“No,” he said. “I don’t know, because what we’re doing today is uncharted. It hasn’t been done. It’s not me doing it. It’s the Michigan Party, Republican Party. I’m just here to witness.”

A spokesperson for the Michigan Republican Party told the Detroit Free Press on Monday that he is “unaware of what Rep. Eisen is referring to.”

In a statement, Michigan state House Speaker Lee Chatfield (R) and Speaker-elect Jason Wentworth (R) condemned any suggestion of violence. They said that Eisen had been removed from his committee posts as a result of his comments.

“We as elected officials must be clear that violence has no place in our democratic process,” Chatfield and Wentworth said. “We must be held to a higher standard. Because of that, Rep. Eisen has been removed from his committee assignments for the rest of the term.”


Eisen did not immediately respond to an email seeking comment on his removal from his committee assignments and his earlier remarks to the radio station WPHM.

President-elect Joe BidenJoe BidenCourt nixes offshore drilling leases auctioned by Biden administration Laquan McDonald's family pushes for federal charges against officer ahead of early release Biden speaks with Ukrainian president amid Russian threat MORE carried Michigan in last month’s presidential election by more than 150,000 votes, recapturing a key battleground state for Democrats that President TrumpDonald TrumpMark Walker to stay in North Carolina Senate race Judge lays out schedule for Eastman to speed up records processing for Jan. 6 panel Michael Avenatti cross-examines Stormy Daniels in his own fraud trial MORE won narrowly in 2016. Michigan’s 16 electors are slated to meet Monday afternoon to formalize Biden’s victory in the state.

But Trump and his allies have refused to acknowledge Biden’s win and have falsely claimed that the presidential election was marred by widespread voter fraud and systemic irregularities. A longshot legal effort to overturn the election results was rejected on Friday by the U.S. Supreme Court.

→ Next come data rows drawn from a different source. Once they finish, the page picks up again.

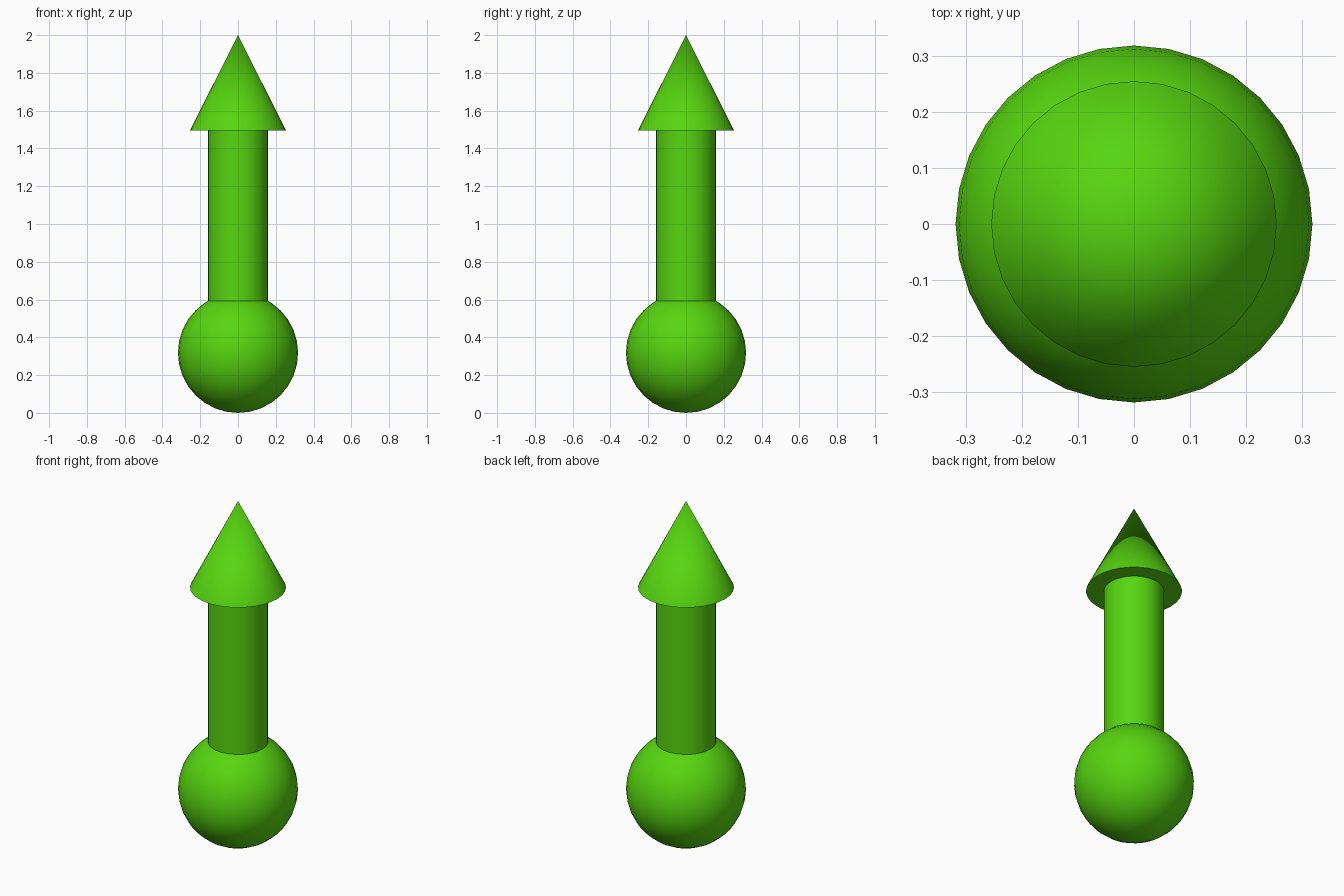
import bpy
import math

cube = bpy.data.objects.get("Cube")
if cube:
    bpy.data.objects.remove(cube, do_unlink=True)

UNIT = 0.159            # shaft radius; other radii are multiples of it
BALL_R = 2 * UNIT
HEAD_R = 1.6 * UNIT
HEAD_Z = 1.495
TOP_Z = 2.0
SIDES = 32

# Single green material
green = bpy.data.materials.new("bright green")
green.use_nodes = True
colour = (0.095, 0.67, 0.005, 1)
green.diffuse_color = colour
green.node_tree.nodes["Principled BSDF"].inputs["Base Color"].default_value = colour


def finish(name):
    obj = bpy.context.object
    obj.name = obj.data.name = name
    obj.data.materials.append(green)
    bpy.ops.object.shade_smooth_by_angle(angle=math.radians(35))


# Round base
bpy.ops.mesh.primitive_uv_sphere_add(segments=SIDES, ring_count=16,
                                     radius=BALL_R, location=(0, 0, BALL_R))
finish("ball")

# Shaft, from the ball's centre to the head
bpy.ops.mesh.primitive_cylinder_add(vertices=SIDES, radius=UNIT, depth=HEAD_Z - BALL_R,
                                    location=(0, 0, (HEAD_Z + BALL_R) / 2))
finish("shaft")

# Pointed head
bpy.ops.mesh.primitive_cone_add(vertices=SIDES, radius1=HEAD_R, radius2=0,
                                depth=TOP_Z - HEAD_Z,
                                location=(0, 0, (TOP_Z + HEAD_Z) / 2))
finish("arrow_head")
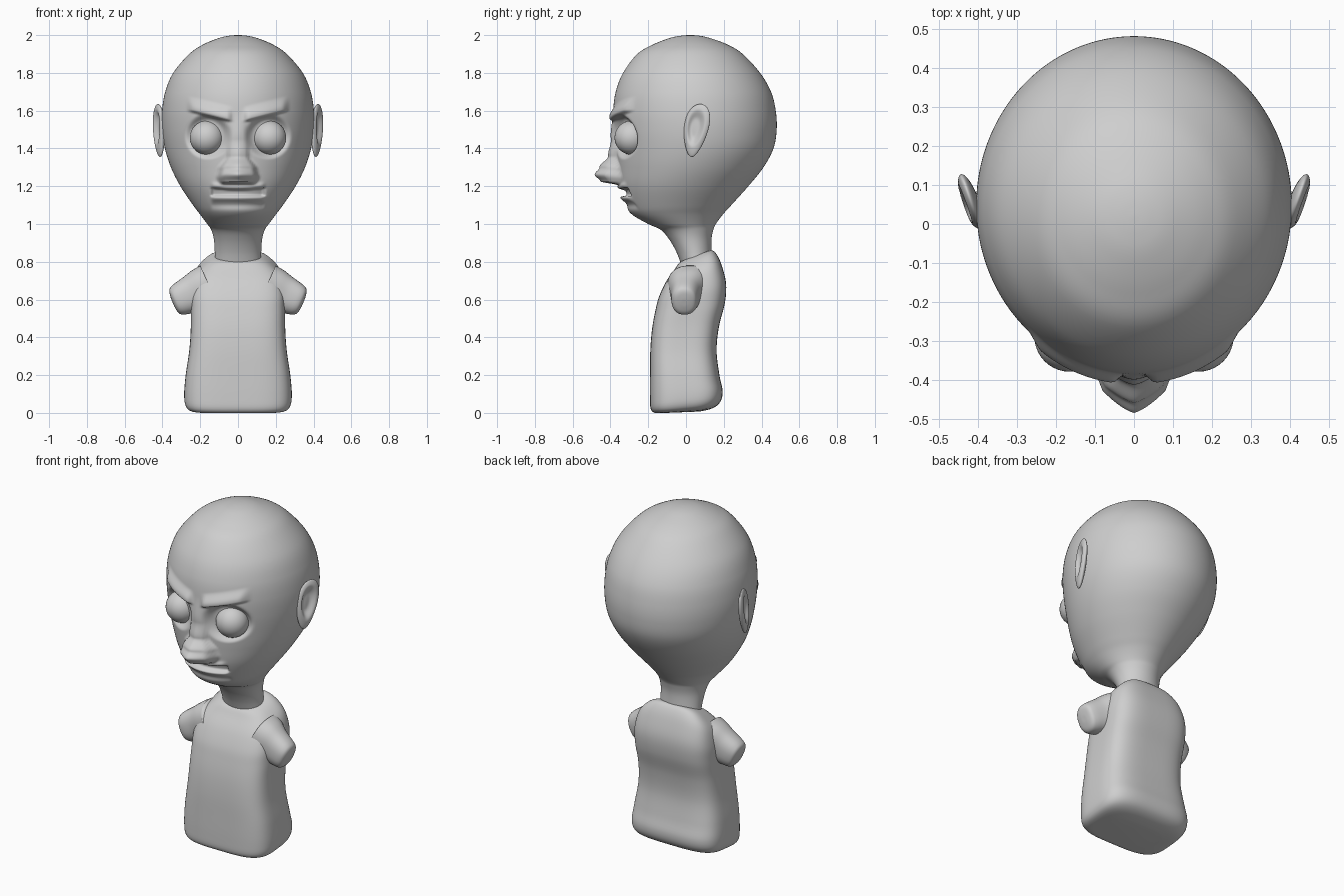
import bpy, bmesh, math
from mathutils import Vector

grey = bpy.data.materials.new("matte grey")
grey.diffuse_color = (0.62, 0.62, 0.62, 1)


def finish(name, bm):
    bmesh.ops.recalc_face_normals(bm, faces=bm.faces)
    for f in bm.faces:
        f.smooth = True
    me = bpy.data.meshes.new(name)
    bm.to_mesh(me)
    bm.free()
    me.materials.append(grey)
    ob = bpy.data.objects.new(name, me)
    bpy.context.collection.objects.link(ob)
    return ob


def loft(name, rings):
    bm = bmesh.new()
    vs = [[bm.verts.new(p) for p in r] for r in rings]
    n = len(vs[0])
    for a, b in zip(vs, vs[1:]):
        for i in range(n):
            j = (i + 1) % n
            bm.faces.new((a[i], a[j], b[j], b[i]))
    bm.faces.new(vs[0])
    bm.faces.new(vs[-1])
    return finish(name, bm)


def smooth_path(keys, step):
    # Catmull-Rom through key sections
    out = []
    for k in range(len(keys) - 1):
        p0, p1 = keys[max(k - 1, 0)], keys[k]
        p2, p3 = keys[k + 1], keys[min(k + 2, len(keys) - 1)]
        n = max(4, math.ceil(abs(p2[0] - p1[0]) / step))
        for s in range(n):
            t = s / n
            out.append([0.5 * (2 * b + (c - a) * t + (2 * a - 5 * b + 4 * c - d) * t * t
                               + (3 * b - a - 3 * c + d) * t ** 3)
                        for a, b, c, d in zip(p0, p1, p2, p3)])
    out.append(list(keys[-1]))
    return out


def spow(v, e):
    return math.copysign(abs(v) ** e, v)


def section(z, hw, yf, yb, tilt, power, n):
    yc, hd = (yf + yb) / 2, (yb - yf) / 2
    pts = []
    for i in range(n):
        a = 2 * math.pi * i / n
        x, dy = hw * spow(math.cos(a), power), hd * spow(math.sin(a), power)
        pts.append(Vector((x, yc + dy, z + tilt * dy)))
    return pts


def ss(a, b, t):
    t = min(1, max(0, (t - a) / (b - a)))
    return t * t * (3 - 2 * t)


def lerp(table, z):
    for (z0, v0), (z1, v1) in zip(table, table[1:]):
        if z0 <= z <= z1:
            return v0 + (v1 - v0) * ss(z0, z1, z)
    return 0


NOSE_H = [(1.205, 0), (1.225, 0.095), (1.262, 0.122), (1.3, 0.093), (1.36, 0.042), (1.45, 0.02), (1.6, 0)]
NOSE_W = [(1.2, 0.085), (1.25, 0.102), (1.29, 0.095), (1.36, 0.055), (1.5, 0.042), (1.61, 0.035)]


def face_relief(x, z):
    """Forward relief of the face: brow, sockets, nose and mouth."""
    x = abs(x)
    d = 0
    # angry brow ledge
    zb = 1.55 + 0.25 * (x - 0.05)
    d += 0.025 * ss(0.025, 0.055, x) * (1 - ss(0.235, 0.275, x)) \
        * ss(zb - 0.012, zb + 0.006, z) * (1 - ss(zb + 0.015, zb + 0.08, z))
    # eye socket
    r = math.hypot(x - 0.16, z - 1.465)
    d -= 0.035 * (1 - ss(0.08, 0.125, r)) * (1 - ss(zb - 0.015, zb + 0.003, z))
    # nose
    h, w = lerp(NOSE_H, z), lerp(NOSE_W, z)
    if w:
        u = x / w
        d += h * max(0, 1 - 0.5 * min(u, 1.2) ** 1.3) * (1 - ss(0.78, 1.15, u))
    # mouth slot between the lips
    span = 1 - ss(0.125, 0.15, x)
    zt = 1.178 + 0.5 * x * x
    d -= 0.028 * span * ss(1.144, 1.152, z) * (1 - ss(zt, zt + 0.008, z))
    d += 0.012 * span * math.exp(-((z - 1.136) / 0.014) ** 2)
    d += 0.010 * span * math.exp(-((z - zt - 0.018) / 0.014) ** 2)
    d -= 0.008 * span * math.exp(-((z - 1.1) / 0.018) ** 2)
    return d


# head and neck: z, half width, front y, back y
HEAD = [(0.77, 0.125, -0.02, 0.14), (0.85, 0.123, -0.05, 0.135), (0.92, 0.128, -0.09, 0.135),
        (0.97, 0.142, -0.135, 0.145), (1.0, 0.163, -0.2, 0.158), (1.05, 0.2, -0.285, 0.195),
        (1.1, 0.238, -0.32, 0.24), (1.2, 0.305, -0.353, 0.33), (1.3, 0.355, -0.365, 0.41),
        (1.4, 0.387, -0.373, 0.463), (1.5, 0.402, -0.382, 0.48), (1.6, 0.402, -0.385, 0.475),
        (1.7, 0.385, -0.372, 0.45), (1.8, 0.343, -0.333, 0.392), (1.9, 0.258, -0.258, 0.3),
        (1.95, 0.185, -0.175, 0.22), (1.985, 0.1, -0.085, 0.125), (1.997, 0.045, -0.025, 0.07),
        (2.0, 0.004, 0.018, 0.026)]
rings = []
for z, hw, yf, yb in smooth_path(HEAD, 0.006):
    ring = section(z, hw, yf, yb, 0, 1, 208)
    for p in ring:
        if p.y < -0.05 and 1.05 < z < 1.75:
            p.y -= face_relief(p.x, z) * ss(-0.05, -0.15, p.y)
    rings.append(ring)
loft("head", rings)

# torso: z, half width, front y, back y, tilt
TORSO = [(0.003, 0.17, -0.13, 0.07, 0.04), (0.012, 0.245, -0.165, 0.14, 0.08),
         (0.04, 0.277, -0.187, 0.182, 0.1), (0.1, 0.285, -0.191, 0.194, 0.08),
         (0.2, 0.277, -0.191, 0.177, 0.0), (0.33, 0.258, -0.189, 0.162, 0.0),
         (0.45, 0.25, -0.18, 0.175, 0.05), (0.56, 0.25, -0.163, 0.206, 0.12),
         (0.65, 0.248, -0.143, 0.212, 0.2), (0.74, 0.225, -0.105, 0.188, 0.3),
         (0.8, 0.175, -0.06, 0.162, 0.36), (0.828, 0.128, -0.035, 0.138, 0.38),
         (0.832, 0.09, -0.01, 0.11, 0.38)]
loft("torso", [section(z, hw, yf, yb, t, 0.55, 96)
               for z, hw, yf, yb, t in smooth_path(TORSO, 0.02)])

# arm stubs: x, z, half height, half depth, centre y
ARM = [(0.15, 0.665, 0.125, 0.12, 0.02), (0.2, 0.648, 0.115, 0.1, 0.01),
       (0.25, 0.627, 0.1, 0.08, 0.0), (0.315, 0.598, 0.084, 0.068, -0.008),
       (0.338, 0.588, 0.066, 0.054, -0.008), (0.345, 0.584, 0.03, 0.025, -0.008),
       (0.346, 0.584, 0.003, 0.003, -0.008)]
arm_rings = smooth_path(ARM, 0.01)

for side, s in (("right", 1), ("left", -1)):
    up = Vector((0.39 * s, 0, 0.92))
    loft(side + "_arm_stub", [
        [Vector((x * s, y, z)) + up * h * spow(math.sin(a), 0.85)
         + Vector((0, d * spow(math.cos(a), 0.85), 0))
         for a in [2 * math.pi * i / 40 for i in range(40)]]
        for x, z, h, d, y in arm_rings])

    # eyeball
    bm = bmesh.new()
    bmesh.ops.create_uvsphere(bm, u_segments=40, v_segments=24, radius=0.09)
    bmesh.ops.translate(bm, verts=bm.verts, vec=(0.165 * s, -0.288, 1.457))
    finish(side + "_eye", bm)

    # ear: flattened ball with a hollow, flaring outward to the back
    bm = bmesh.new()
    bmesh.ops.create_uvsphere(bm, u_segments=48, v_segments=40, radius=1)
    for v in bm.verts:
        x, y, z = v.co
        if x > 0:
            x -= 1.1 * (1 - ss(0.3, 0.75, math.hypot(y + 0.1, z - 0.1)))
        ly, lz = 0.064 * y * (1 + 0.28 * z), 0.14 * z
        lx = 0.024 * x + 0.32 * ly + 0.04 * lz
        v.co = ((0.418 + lx) * s, 0.053 + ly + 0.16 * lz, 1.495 + lz)
    finish(side + "_ear", bm)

Trump and his allies have also suggested that lawmakers in several states could simply ignore the results of their state’s popular vote and appoint new electors that could cast their votes for the president, effectively overriding the results of the election. State lawmakers and officials have largely rejected that suggestion.

Still, there are fears of potential violence as electors meet across the country on Monday.


In the interview with WPHM on Monday morning, Eisen complained about a decision to close the Michigan state House and Senate offices ahead of the electoral vote due to “safety and security concerns.”

Despite the closures, Eisen said that he and an unspecified group of people planned to “proceed with what we’re going to do today,” calling the effort a “Hail Mary” in the fight over the election results. Asked several times by the radio host what those plans entailed, Eisen demurred, saying he “can’t get into a lot of it.”

He warned, however that the situation on Monday “is dangerous,” mentioning possible violence and protests. Regardless of the potential for violence, he said, he planned to move forward with the unspecified efforts.

“We’re worried right now that there could be outbreaks of violence and all this in Lansing, and they’re suggesting for everybody to stay home,” Eisen said. “Okay, well, that’s not how we work in America, okay? And we’re just exercising our constitutional powers that were given to us.”

Also on Monday, Stephen MillerStephen MillerAre the legal walls closing in on Donald Trump? On immigration, President Biden needs a re-set The Hill's Morning Report - Presented by Facebook - Biden talks, Senate balks MORE, a senior White House adviser, told Fox News that alternate slates of electors in “contested states” would meet on Monday to cast their votes for Trump. The votes cast by those so-called “electors” are not valid and are not part of the official process for choosing the next president.

Updated at 12:05 p.m.